**EXERCISE DETAILS:**
Once the line containing "rows = [[bm.verts.new((x, y, z))" is found in the records below, return it and each following line exactly, up to and including the line containing "(BACK, 1.98)], plaster)", and nothing else.

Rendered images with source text
---
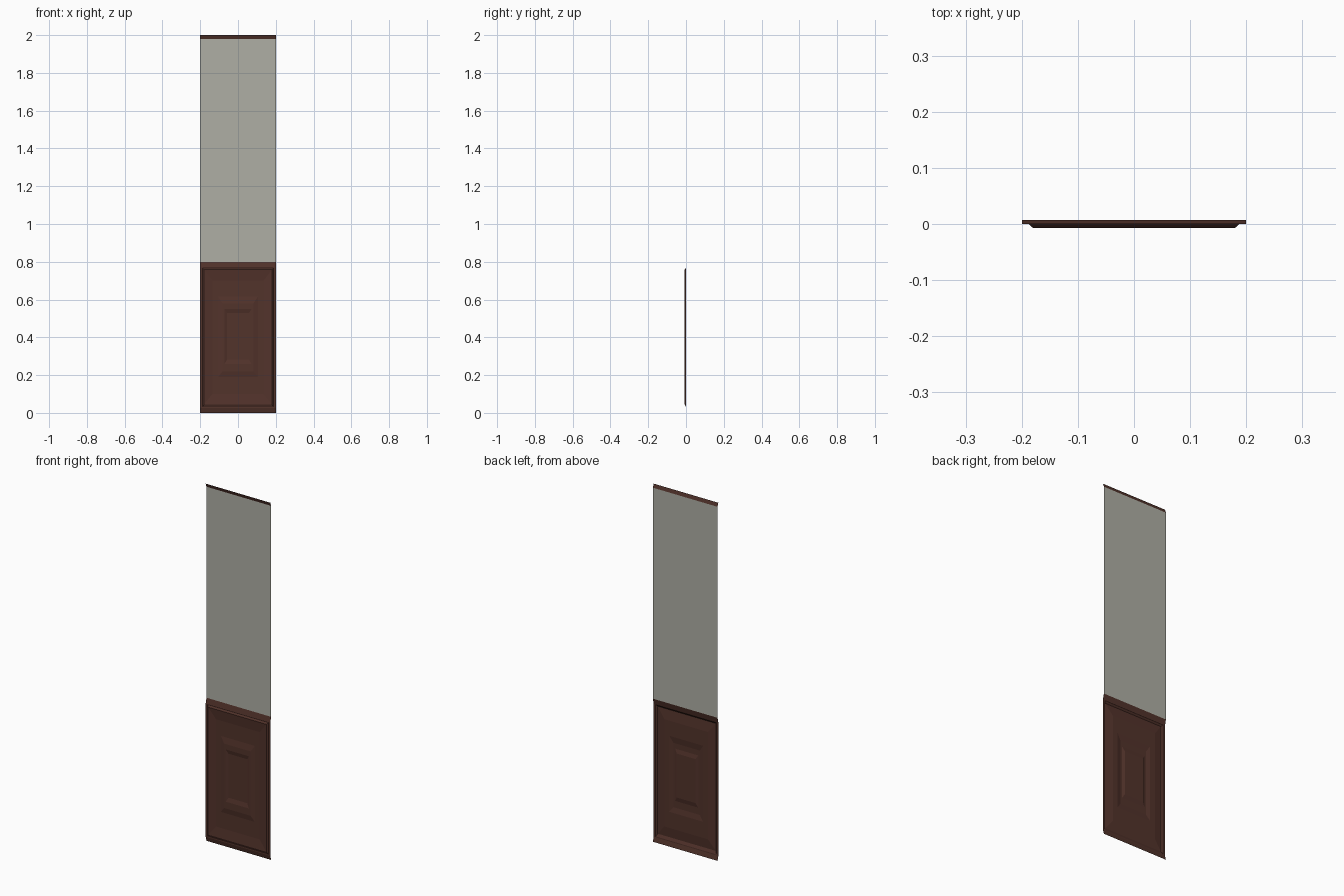
import bpy, bmesh

if "Cube" in bpy.data.objects:
    bpy.data.objects.remove(bpy.data.objects["Cube"])


def material(name, rgb):
    m = bpy.data.materials.new(name)
    m.diffuse_color = (*rgb, 1)
    m.use_nodes = True
    m.node_tree.nodes["Principled BSDF"].inputs["Base Color"].default_value = m.diffuse_color
    return m


wood = material("dark_wood", (0.085, 0.033, 0.024))
plaster = material("pale_plaster", (0.43, 0.43, 0.375))
HALF, BACK = 0.2, 0.007


def make(name, bm, mat):
    me = bpy.data.meshes.new(name)
    bm.to_mesh(me)
    bm.free()
    me.materials.append(mat)
    ob = bpy.data.objects.new(name, me)
    bpy.context.collection.objects.link(ob)


def strip(name, profile, mat):
    """Open sheet: a (y, z) profile, listed upward, swept across the width."""
    bm = bmesh.new()
    rows = [[bm.verts.new((x, y, z)) for x in (-HALF, HALF)] for y, z in profile]
    for a, b in zip(rows, rows[1:]):
        bm.faces.new((a[0], a[1], b[1], b[0]))
    make(name, bm, mat)


# Upper wall, crown moulding, wainscot ledge and base
strip("upper_wall", [(BACK, 0.80), (BACK, 1.98)], plaster)
strip("crown_moulding", [(BACK, 1.98), (0.0, 2.0)], wood)
strip("wainscot_ledge", [(0.0, 0.77), (BACK, 0.80)], wood)
strip("base_moulding", [(BACK, 0.0), (0.0, 0.025)], wood)

# Wainscot relief: nested rectangles (half width, bottom, top, depth)
rings = [
    (0.200, 0.025, 0.770, 0.000),
    (0.188, 0.030, 0.768, 0.000),
    (0.180, 0.045, 0.758, -0.007),
    (0.135, 0.100, 0.700, -0.001),
    (0.105, 0.190, 0.615, -0.001),
    (0.082, 0.220, 0.580, -0.006),
    (0.072, 0.258, 0.550, -0.006),
    (0.058, 0.282, 0.528, -0.001),
]
bm = bmesh.new()
loops = [[bm.verts.new((x, y, z)) for x, z in ((-w, b), (w, b), (w, t), (-w, t))]
         for w, b, t, y in rings]
for outer, inner in zip(loops, loops[1:]):
    for i in range(4):
        j = (i + 1) % 4
        bm.faces.new((outer[i], outer[j], inner[j], inner[i]))
bm.faces.new(loops[-1])
make("wainscot_panel", bm, wood)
---
**EXERCISE SOLUTION:**
    rows = [[bm.verts.new((x, y, z)) for x in (-HALF, HALF)] for y, z in profile]
    for a, b in zip(rows, rows[1:]):
        bm.faces.new((a[0], a[1], b[1], b[0]))
    make(name, bm, mat)


# Upper wall, crown moulding, wainscot ledge and base
strip("upper_wall", [(BACK, 0.80), (BACK, 1.98)], plaster)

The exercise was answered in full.